In Pratt’s New Entrepreneurship Minor, Students Learn Business Skills to Thrive in Creative Fields
Pratt Institute’s new interdisciplinary Minor in Entrepreneurship will prepare artists and designers with an entrepreneurial mindset, business acumen, and essential skills to embark on their own creative ventures. Starting this spring, the minor will provide students with business and management expertise to apply to their careers or the development of their future businesses.
Preparing Pratt students with these much-needed business skills as creative professionals—particularly in today’s complex economic environment where having experience with markets and funding is important—was the impetus for the new program.
“The new minor gives all students, no matter their major, the business and management knowledge they need to thrive in their professional pursuits,” said Audrey Schultz, the minor’s coordinator and professor of construction/facilities management and real estate practice. “Graduates who enroll in this minor will be well poised to succeed in an array of career paths including leading their own practice, launching a new venture, and contributing to an existing business.”
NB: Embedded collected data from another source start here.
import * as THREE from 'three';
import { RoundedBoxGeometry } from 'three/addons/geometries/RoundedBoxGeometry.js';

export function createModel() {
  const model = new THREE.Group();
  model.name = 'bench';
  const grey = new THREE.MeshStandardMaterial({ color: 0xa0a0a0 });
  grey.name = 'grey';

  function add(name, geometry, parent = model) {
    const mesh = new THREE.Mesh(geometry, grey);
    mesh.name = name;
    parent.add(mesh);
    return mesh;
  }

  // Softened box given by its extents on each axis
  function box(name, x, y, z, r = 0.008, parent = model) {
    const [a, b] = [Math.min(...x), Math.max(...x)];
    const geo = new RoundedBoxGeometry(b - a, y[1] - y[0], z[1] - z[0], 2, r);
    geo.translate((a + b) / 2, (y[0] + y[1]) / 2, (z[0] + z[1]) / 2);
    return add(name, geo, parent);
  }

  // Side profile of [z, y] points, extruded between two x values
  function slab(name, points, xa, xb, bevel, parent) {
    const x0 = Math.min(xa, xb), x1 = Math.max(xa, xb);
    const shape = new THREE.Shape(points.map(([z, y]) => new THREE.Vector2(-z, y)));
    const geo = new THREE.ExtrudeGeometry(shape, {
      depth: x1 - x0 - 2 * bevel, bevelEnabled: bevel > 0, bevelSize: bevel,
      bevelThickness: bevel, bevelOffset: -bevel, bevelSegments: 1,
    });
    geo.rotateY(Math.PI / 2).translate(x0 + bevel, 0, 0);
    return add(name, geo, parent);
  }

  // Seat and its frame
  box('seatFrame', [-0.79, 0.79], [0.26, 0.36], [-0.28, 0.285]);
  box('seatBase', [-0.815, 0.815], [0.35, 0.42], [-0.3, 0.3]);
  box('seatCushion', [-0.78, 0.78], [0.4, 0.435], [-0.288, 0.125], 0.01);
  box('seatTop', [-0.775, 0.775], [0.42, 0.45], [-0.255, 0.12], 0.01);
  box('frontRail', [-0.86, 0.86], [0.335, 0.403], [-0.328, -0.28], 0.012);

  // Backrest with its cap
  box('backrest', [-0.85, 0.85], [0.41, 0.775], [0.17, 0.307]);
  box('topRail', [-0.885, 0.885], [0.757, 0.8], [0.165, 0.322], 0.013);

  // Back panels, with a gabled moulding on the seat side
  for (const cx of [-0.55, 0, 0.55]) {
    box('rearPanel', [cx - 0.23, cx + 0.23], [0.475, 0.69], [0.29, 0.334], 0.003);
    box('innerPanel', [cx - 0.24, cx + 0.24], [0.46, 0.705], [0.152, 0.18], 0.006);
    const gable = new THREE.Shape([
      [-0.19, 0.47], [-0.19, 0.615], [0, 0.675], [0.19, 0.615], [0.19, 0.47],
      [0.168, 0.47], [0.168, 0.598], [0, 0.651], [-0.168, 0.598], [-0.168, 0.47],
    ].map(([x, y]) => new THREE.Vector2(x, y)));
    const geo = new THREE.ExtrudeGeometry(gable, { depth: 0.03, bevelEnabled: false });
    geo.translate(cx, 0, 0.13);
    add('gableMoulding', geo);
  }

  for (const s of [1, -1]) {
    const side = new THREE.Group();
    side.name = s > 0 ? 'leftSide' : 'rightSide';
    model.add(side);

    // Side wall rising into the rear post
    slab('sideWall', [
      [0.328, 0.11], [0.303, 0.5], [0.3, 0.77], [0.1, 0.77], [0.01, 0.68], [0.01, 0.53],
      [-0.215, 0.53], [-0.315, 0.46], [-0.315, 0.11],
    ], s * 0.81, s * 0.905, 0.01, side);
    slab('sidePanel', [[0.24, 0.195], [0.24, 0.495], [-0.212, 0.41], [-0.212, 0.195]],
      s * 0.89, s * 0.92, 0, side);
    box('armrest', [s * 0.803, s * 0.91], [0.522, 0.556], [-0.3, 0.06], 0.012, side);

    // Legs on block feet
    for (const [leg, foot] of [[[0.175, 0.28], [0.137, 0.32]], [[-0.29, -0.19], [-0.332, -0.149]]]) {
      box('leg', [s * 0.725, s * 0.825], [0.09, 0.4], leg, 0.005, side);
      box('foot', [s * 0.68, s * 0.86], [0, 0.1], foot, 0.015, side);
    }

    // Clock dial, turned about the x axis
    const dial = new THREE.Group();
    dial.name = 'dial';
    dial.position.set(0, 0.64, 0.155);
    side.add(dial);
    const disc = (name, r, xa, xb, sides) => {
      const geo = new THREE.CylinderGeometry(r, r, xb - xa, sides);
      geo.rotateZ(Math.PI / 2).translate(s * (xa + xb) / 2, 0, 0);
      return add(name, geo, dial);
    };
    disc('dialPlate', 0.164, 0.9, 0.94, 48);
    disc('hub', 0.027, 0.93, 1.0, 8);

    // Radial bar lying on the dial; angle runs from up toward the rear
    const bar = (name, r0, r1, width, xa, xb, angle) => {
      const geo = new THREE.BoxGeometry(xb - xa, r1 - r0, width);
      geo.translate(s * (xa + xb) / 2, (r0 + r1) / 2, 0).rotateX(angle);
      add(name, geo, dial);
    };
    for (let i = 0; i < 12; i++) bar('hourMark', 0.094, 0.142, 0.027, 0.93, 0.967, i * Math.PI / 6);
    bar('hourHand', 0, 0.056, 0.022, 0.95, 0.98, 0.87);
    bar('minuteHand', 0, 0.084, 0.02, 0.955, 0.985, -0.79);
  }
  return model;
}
The minor is available to all Pratt students after the completion of their first year and requires 15 credit hours. Students will learn how to incubate promising projects, how to financially manage their enterprise, how to work with diverse people and ideas, and how to be an ethical and mindful leader. They will also put their education to practice in an internship and get the opportunity to pitch concepts and engage with professional entrepreneurs.
As the National Endowments of the Arts reported in March 2020, the arts and cultural sector continues to be a major area of economic vitality: between 2015 and 2017 it grew at more than twice the rate of the total United States economy, fueled by expanding fields including arts-related construction and publishing. Especially in times of uncertainty, having insight into economic opportunities in the arts and how to sustain creative practices is crucial.
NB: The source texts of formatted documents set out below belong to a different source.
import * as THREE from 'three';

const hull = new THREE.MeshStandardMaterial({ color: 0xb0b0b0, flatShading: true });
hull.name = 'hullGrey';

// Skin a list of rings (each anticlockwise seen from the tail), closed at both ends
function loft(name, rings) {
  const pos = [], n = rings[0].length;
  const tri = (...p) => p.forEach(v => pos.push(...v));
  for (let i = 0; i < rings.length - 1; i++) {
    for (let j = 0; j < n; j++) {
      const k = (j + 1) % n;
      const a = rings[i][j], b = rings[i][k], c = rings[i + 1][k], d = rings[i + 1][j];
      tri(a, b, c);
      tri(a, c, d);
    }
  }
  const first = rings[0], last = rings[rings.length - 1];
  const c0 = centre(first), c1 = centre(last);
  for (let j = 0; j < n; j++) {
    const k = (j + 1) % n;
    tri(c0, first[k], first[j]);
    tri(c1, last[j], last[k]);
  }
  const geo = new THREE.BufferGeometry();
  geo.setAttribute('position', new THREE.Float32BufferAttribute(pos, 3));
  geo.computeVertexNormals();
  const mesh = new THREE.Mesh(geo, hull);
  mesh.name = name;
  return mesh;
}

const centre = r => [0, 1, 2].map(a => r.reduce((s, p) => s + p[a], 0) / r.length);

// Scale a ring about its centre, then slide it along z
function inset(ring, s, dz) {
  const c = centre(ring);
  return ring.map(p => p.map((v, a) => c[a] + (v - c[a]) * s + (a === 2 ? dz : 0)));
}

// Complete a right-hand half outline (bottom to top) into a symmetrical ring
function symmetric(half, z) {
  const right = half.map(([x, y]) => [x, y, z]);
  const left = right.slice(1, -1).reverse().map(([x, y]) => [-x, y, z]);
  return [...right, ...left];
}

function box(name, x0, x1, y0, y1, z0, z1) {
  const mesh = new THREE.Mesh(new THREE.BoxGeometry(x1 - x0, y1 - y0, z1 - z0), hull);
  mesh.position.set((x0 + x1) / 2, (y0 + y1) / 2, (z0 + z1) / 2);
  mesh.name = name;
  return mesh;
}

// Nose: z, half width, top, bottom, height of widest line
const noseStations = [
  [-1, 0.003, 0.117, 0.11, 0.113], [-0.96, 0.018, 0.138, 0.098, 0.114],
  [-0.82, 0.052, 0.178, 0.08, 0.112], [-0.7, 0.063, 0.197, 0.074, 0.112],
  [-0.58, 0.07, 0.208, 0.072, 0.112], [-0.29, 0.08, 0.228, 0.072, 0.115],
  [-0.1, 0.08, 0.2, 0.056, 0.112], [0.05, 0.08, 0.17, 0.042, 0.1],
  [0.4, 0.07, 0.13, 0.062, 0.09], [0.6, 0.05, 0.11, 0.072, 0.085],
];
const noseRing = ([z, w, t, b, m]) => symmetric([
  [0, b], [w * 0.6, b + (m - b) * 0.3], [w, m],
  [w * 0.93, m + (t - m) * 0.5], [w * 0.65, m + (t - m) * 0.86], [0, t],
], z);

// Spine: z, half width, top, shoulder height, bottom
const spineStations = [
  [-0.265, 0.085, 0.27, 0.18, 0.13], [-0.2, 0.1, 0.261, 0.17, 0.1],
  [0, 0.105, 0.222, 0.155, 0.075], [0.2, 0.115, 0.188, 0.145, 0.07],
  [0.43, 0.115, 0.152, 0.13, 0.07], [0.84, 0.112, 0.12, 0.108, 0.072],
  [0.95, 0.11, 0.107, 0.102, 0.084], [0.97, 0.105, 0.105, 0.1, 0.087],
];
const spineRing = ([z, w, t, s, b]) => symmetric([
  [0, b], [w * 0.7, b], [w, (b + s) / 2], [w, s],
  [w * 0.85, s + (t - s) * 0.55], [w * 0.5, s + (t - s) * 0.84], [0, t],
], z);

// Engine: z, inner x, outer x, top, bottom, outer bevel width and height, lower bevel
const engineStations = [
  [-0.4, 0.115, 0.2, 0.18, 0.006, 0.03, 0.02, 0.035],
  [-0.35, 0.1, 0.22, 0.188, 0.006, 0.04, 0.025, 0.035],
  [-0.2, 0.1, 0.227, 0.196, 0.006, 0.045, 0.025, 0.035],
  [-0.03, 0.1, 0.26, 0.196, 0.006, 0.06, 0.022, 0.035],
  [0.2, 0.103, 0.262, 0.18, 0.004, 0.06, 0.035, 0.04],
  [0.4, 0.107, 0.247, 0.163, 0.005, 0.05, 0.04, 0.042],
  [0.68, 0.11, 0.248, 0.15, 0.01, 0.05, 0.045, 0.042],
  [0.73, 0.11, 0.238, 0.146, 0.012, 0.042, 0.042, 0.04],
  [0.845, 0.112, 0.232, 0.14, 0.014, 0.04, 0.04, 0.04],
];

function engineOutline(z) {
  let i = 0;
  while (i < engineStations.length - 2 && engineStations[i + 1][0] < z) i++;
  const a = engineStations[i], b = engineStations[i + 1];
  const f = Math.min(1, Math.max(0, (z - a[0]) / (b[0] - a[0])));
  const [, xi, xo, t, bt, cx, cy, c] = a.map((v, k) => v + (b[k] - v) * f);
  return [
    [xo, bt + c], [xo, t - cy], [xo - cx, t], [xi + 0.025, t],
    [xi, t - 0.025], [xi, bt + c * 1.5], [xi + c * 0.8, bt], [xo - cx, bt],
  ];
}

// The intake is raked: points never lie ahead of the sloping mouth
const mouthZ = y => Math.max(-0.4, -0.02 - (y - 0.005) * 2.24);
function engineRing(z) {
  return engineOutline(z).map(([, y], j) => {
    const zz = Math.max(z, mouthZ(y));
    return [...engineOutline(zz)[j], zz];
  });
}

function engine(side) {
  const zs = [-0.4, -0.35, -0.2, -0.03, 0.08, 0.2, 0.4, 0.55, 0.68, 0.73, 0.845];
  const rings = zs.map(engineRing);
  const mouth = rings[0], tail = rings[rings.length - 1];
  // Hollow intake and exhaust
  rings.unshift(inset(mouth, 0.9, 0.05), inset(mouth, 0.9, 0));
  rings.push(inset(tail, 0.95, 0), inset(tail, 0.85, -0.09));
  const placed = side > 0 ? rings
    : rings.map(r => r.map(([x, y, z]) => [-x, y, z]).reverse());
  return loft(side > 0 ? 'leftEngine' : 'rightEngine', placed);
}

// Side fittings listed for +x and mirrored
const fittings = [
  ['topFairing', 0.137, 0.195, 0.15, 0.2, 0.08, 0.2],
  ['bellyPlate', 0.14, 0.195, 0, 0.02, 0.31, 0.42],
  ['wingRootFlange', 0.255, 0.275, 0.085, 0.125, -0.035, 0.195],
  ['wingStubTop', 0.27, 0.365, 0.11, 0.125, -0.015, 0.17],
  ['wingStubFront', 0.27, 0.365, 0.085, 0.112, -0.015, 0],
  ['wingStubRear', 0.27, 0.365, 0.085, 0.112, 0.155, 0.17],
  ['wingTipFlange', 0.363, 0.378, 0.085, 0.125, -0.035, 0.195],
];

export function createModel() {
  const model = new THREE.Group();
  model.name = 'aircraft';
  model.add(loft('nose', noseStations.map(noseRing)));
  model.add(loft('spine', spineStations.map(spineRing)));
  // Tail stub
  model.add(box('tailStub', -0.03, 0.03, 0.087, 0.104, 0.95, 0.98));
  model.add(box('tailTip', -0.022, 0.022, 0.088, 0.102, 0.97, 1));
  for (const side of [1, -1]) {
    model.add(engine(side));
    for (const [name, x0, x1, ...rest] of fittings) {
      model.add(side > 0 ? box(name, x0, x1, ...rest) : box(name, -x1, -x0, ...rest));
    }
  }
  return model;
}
The minor builds on Pratt’s ongoing commitment to promoting the entrepreneurship skills that will help students advance into the professional world, with both established and new classes being brought into the program. Whether a designer founding a brand, an architect proposing a project, an arts educator joining a nonprofit, or a painter selling their work, understanding of business can empower creatives to turn their passions into flourishing careers.